Searching for Reptiles and Amphibians in India: Day 1
Here at the zoo we have over 420 staff members working hard to save wildlife, but our jobs as conservationists don’t end when we leave the zoo for the day. We all want to go above and beyond to do everything we can to save wildlife, and our unique program called the Staff Conservation Fund allows us to do just that! The Staff Conservation Fund was created as a way for staff to participate in wildlife-saving efforts around the globe. Each year, zoo employees can donate a portion of their hard-earned wages to the fund. This fund is then used to provide support to staff members who successfully create or enhance a conservation project and apply for funding to bring the project to life. To date, this fund has made it possible for 63 staff members to carry out 43 projects in 14 countries around the world!
One of the latest projects is being carried out in the northern Western Ghats region of India by Chris Bednarski, a senior keeper in the herpetology department. The Western Ghats is home to one-third of the plants, almost half of the reptiles, and more than three-fourths of the amphibians known in India. Unfortunately, this strip of rainforest is disappearing at an alarming rate due to logging and conversion for agricultural uses. In 2013, the Tillari Biodiversity Research Trust purchased 3500 acres in this region and began implementing several conservation initiatives. Chris’s goal is to survey within this section of land and document what species are present, as well as discover new species and note their home ranges. These findings will help to strengthen the need to protect this land, and by protecting this land, we save species in the wild! Chris has been documenting his trip, and sent us this journal entry to share with all of you about his first day in the field:
“After 22 hours of flights, a quick nap and several cups of chai my team and I were headed to our first survey zone. It’s a beautiful plot of primary and secondary forest surrounded by several rice fields and pineapple farms. It is a “sacred forest” that the local villagers have set up shrines and a small temple. No plants or animals can be removed or harmed within this forest which makes this area so important for us to survey. Over the years we have documented over 20 species of reptile and amphibian, too many birds to count, leopards, tigers, elephants and amazing invertebrates on this property.
This is our first survey post monsoon this year and we had high hopes. Past years have produced well for us and this trip was not a disappointment. Our searching began at around 6:30pm as the sun was setting and we wrapped up around midnight. We walked forest paths, streams, and around the temples. In the lower branches of the trees we documented a critically endangered species of bush frog (Psuedophilatus sp.), in the streams an endangered species of Indian cricket frog (Minervarya sp.), and along the temple walls a plethora of Brook’s geckos (Hemidactylus brookii). Many other species were found but these were the high lights for sure!

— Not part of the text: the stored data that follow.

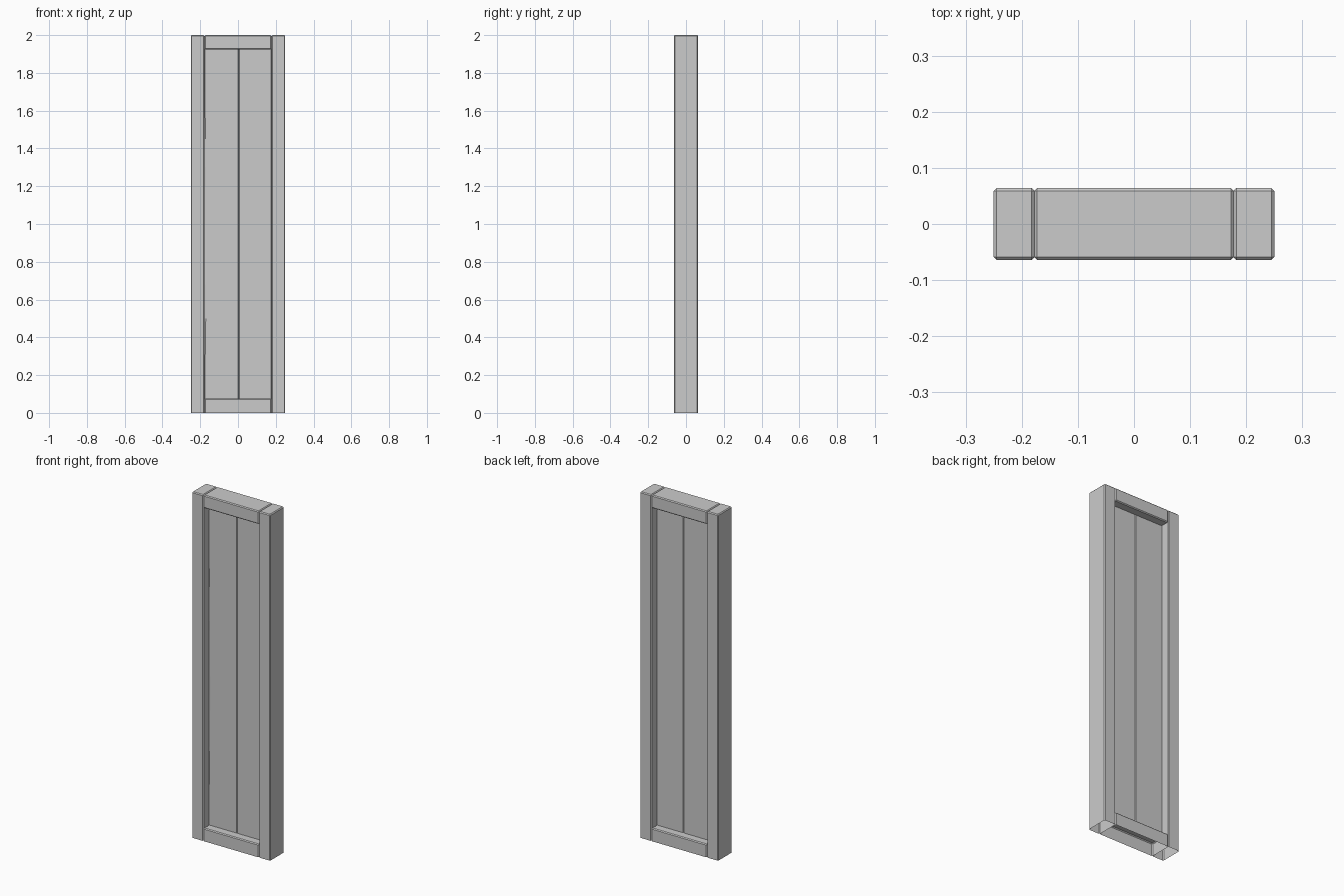
import bpy, bmesh
from mathutils import Vector

if "Cube" in bpy.data.objects:
    bpy.data.objects.remove(bpy.data.objects["Cube"])

BEVEL = 0.005
DEPTH = 0.064      # half depth of the frame
JOINT = 0.1775     # where posts meet beams


def finish(name, bm):
    bmesh.ops.recalc_face_normals(bm, faces=bm.faces)
    mesh = bpy.data.meshes.new(name)
    bm.to_mesh(mesh)
    bm.free()
    obj = bpy.data.objects.new(name, mesh)
    bpy.context.collection.objects.link(obj)
    return obj


def timber(name, lo, hi, open_bottom=False):
    """Chamfered beam between two corners, optionally without an underside."""
    lo, hi = Vector(lo), Vector(hi)
    bm = bmesh.new()
    bmesh.ops.create_cube(bm, size=1)
    bmesh.ops.scale(bm, vec=hi - lo, verts=bm.verts)
    bmesh.ops.translate(bm, vec=(lo + hi) / 2, verts=bm.verts)
    if open_bottom:
        bm.normal_update()
        under = [f for f in bm.faces if f.normal.z < -0.9]
        bmesh.ops.delete(bm, geom=under, context='FACES_ONLY')
    edges = [e for e in bm.edges if not e.is_boundary]
    bmesh.ops.bevel(bm, geom=edges, offset=BEVEL, segments=1, affect='EDGES')
    return finish(name, bm)


def plank(name, x0, x1, y0, y1, stations):
    """Upright board; stations are (z, width of the front left chamfer)."""
    c = 0.004
    bm = bmesh.new()
    rings = []
    for z, w in stations:
        profile = [(x0, y0 + c), (x0 + w, y0), (x1 - c, y0), (x1, y0 + c),
                   (x1, y1 - c), (x1 - c, y1), (x0 + c, y1), (x0, y1 - c)]
        rings.append([bm.verts.new((x, y, z)) for x, y in profile])
    for a, b in zip(rings, rings[1:]):
        for i in range(8):
            j = (i + 1) % 8
            bm.faces.new((a[i], a[j], b[j], b[i]))
    bm.faces.new(rings[0])
    bm.faces.new(rings[-1])
    return finish(name, bm)


# Side posts
for side, x in (("left", -0.25), ("right", JOINT)):
    timber(side + "_post", (x, -DEPTH, 0), (x + 0.25 - JOINT, DEPTH, 2), True)

# Bottom and top beams
timber("bottom_beam", (-JOINT, -DEPTH, 0), (JOINT, DEPTH, 0.075), True)
timber("top_beam", (-JOINT, -DEPTH, 1.925), (JOINT, DEPTH, 2))

# Recessed planks, the left one with a worn outer edge
worn = [(0.07, 0.003), (0.3, 0.004), (0.5, 0.007), (0.68, 0.009), (0.83, 0.013),
        (1.0, 0.009), (1.2, 0.008), (1.45, 0.005), (1.7, 0.003), (1.93, 0.003)]
plank("left_plank", -JOINT, 0.004, -0.015, 0.016, worn)
plank("right_plank", 0.004, JOINT, -0.015, 0.016, [(0.07, 0.004), (1.93, 0.004)])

Time to get all our data logged into our computers and get ready for the next day of surveys!”